One of Millie's new neighbors is the curiously mute Eric (Jay Underwood), a lad steeped in a private world that no one is able to penetrate. Eric has lived with his softhearted amiable alcoholic uncle (Fred Gwynne) since the age of five, when Eric's parents perished in a plane crash. Since then, Eric has not spoken; his primary pastime consisting of perching in his bedroom window and staring skyward with his arms extended as if he were, himself, a plane. Underwood proves so convincing as Eric that not only can the audience easily forget he is not genuinely autistic, but they are gently transported into his world so faithfully that Eric's conduct makes absolute sense.
Read more ›
Comment | 
Was this review helpful to you?
Most Recent Customer Reviews
5.0 out of 5 stars Five Stars
Great movie!
Published 16 days ago by rachel mcqueary
5.0 out of 5 stars Uplifting movie
Movie from my youth that taught me the importance of compassion, hope, believing in miracles, being nice to the people unfairly shunned by the judgmental mainstream, listening to... Read more
Published 20 days ago by JKSO
5.0 out of 5 stars Great movie
Just like I remebered as a kid!!
Published 21 days ago by GGriffith
5.0 out of 5 stars boy who could fly
a great PG movie. My girls love it. They watch it at least once a week. About a young boy who likes to sit on his roof. things happen from there
Published 3 months ago by Celia Leach
5.0 out of 5 stars Childhood
Bought for a friend as a present. She started to cry since it was her favorite movie as a child....Awesome!
Published 3 months ago by Amber Rigg
5.0 out of 5 stars Magical Memories
One of the most endearing and magical specials, ever! I watched it years ago with my kids. I have never been able to get it out of my head. Yes, it's dated. Read more
Published 3 months ago by Hannah Forth
5.0 out of 5 stars Sweetly nostalgic.
I first saw The Boy Who Could Fly when I was 10 years old and it captured my heart. The story of a boy who everyone thought was 'special' (something I could relate to as a child. Read more
Published 4 months ago by Mame
5.0 out of 5 stars Great Family Movie!
It brings me back to my childhood when I first saw this movie. It made my imagination run wild. Great for all ages!
Published 4 months ago by Jaison
5.0 out of 5 stars Great family movie
Very good drama! Made me laugh and cry! My seven and nine year old loved it too, we will watch again.
Published 4 months ago by Amazon Customer
3.0 out of 5 stars Movie had error
The movie kept stopping at the same spot. It had to be fast forward and about 5 mins of the movie had to be skipped.
Published 5 months ago by Tanya Simon
Search Customer Reviews
Search these reviews only

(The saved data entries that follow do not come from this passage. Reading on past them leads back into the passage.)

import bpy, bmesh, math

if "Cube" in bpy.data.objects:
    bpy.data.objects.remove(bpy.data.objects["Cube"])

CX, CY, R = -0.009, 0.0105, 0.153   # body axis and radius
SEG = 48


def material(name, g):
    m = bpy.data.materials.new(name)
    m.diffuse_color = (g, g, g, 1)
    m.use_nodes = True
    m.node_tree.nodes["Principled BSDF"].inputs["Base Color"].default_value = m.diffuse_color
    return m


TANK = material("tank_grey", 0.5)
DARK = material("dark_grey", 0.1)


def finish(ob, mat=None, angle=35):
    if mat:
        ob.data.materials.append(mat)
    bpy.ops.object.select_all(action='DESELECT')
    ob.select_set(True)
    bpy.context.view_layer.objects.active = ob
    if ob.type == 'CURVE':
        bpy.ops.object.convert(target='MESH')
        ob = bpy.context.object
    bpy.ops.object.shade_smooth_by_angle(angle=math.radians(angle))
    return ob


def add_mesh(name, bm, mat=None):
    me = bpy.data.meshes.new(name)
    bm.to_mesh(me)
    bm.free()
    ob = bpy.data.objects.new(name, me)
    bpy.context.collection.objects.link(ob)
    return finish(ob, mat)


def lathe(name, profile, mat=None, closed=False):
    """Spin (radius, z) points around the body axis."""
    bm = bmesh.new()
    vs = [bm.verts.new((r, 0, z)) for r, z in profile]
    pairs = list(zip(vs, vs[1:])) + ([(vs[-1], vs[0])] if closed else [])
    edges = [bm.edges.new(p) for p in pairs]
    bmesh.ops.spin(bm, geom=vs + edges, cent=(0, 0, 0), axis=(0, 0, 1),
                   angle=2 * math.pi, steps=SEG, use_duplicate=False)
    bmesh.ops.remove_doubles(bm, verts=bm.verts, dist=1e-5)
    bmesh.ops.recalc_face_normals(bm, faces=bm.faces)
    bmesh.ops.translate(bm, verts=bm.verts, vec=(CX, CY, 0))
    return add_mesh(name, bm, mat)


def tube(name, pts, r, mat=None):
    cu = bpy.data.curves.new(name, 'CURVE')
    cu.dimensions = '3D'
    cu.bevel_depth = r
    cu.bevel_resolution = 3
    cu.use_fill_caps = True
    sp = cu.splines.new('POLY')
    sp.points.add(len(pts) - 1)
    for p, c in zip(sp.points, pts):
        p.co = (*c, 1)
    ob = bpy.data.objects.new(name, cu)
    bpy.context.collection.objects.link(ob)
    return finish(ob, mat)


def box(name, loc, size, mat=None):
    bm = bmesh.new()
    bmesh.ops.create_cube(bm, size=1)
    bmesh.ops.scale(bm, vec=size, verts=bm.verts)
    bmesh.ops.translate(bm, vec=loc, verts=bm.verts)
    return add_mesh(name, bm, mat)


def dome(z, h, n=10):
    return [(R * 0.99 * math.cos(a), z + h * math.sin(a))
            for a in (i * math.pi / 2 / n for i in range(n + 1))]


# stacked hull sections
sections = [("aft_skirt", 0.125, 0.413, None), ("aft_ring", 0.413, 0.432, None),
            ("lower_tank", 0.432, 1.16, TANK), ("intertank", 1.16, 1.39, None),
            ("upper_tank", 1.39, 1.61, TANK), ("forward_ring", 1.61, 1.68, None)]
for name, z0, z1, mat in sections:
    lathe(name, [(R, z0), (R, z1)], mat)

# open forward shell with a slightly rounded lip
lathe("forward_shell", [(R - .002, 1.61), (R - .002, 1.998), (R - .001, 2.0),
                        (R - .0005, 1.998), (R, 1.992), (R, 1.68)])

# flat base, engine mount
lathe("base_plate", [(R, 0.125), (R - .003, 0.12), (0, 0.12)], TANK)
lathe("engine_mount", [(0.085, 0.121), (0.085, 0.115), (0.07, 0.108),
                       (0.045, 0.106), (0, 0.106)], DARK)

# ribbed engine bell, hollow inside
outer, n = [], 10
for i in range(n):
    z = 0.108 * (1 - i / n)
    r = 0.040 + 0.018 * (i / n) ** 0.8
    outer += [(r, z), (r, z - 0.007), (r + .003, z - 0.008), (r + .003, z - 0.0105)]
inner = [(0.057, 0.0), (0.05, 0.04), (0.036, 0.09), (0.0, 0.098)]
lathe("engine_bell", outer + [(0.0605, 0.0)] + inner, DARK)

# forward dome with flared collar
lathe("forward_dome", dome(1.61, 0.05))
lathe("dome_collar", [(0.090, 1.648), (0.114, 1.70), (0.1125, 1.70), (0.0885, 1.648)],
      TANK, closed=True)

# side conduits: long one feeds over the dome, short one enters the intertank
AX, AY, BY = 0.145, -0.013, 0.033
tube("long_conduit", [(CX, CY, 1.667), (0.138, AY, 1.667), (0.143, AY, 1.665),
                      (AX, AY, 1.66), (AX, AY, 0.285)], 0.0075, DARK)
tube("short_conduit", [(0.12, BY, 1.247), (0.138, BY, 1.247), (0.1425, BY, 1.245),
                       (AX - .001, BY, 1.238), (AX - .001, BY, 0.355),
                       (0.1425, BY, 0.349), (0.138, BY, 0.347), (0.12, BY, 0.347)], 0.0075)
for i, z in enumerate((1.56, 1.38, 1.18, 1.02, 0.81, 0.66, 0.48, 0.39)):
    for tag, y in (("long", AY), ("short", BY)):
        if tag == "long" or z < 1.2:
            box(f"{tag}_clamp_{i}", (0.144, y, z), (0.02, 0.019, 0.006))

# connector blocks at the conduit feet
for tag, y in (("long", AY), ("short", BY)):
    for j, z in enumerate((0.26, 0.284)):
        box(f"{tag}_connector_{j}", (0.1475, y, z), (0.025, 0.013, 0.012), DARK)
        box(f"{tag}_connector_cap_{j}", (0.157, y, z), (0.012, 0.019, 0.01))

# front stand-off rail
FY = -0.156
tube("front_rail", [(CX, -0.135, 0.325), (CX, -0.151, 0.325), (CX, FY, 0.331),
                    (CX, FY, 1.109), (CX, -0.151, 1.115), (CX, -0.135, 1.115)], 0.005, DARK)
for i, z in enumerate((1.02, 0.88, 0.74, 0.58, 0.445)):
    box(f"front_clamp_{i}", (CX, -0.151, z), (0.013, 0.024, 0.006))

Customers Who Bought This Item Also Bought


Forums

There are no discussions about this product yet.
Be the first to discuss this product with the community.
Start a new discussion
Topic:
First post:
Prompts for sign-in
 



Look for Similar Items by Category

Solo Enterprises Privacy Statement Solo Enterprises Shipping Information Solo Enterprises Returns & Exchanges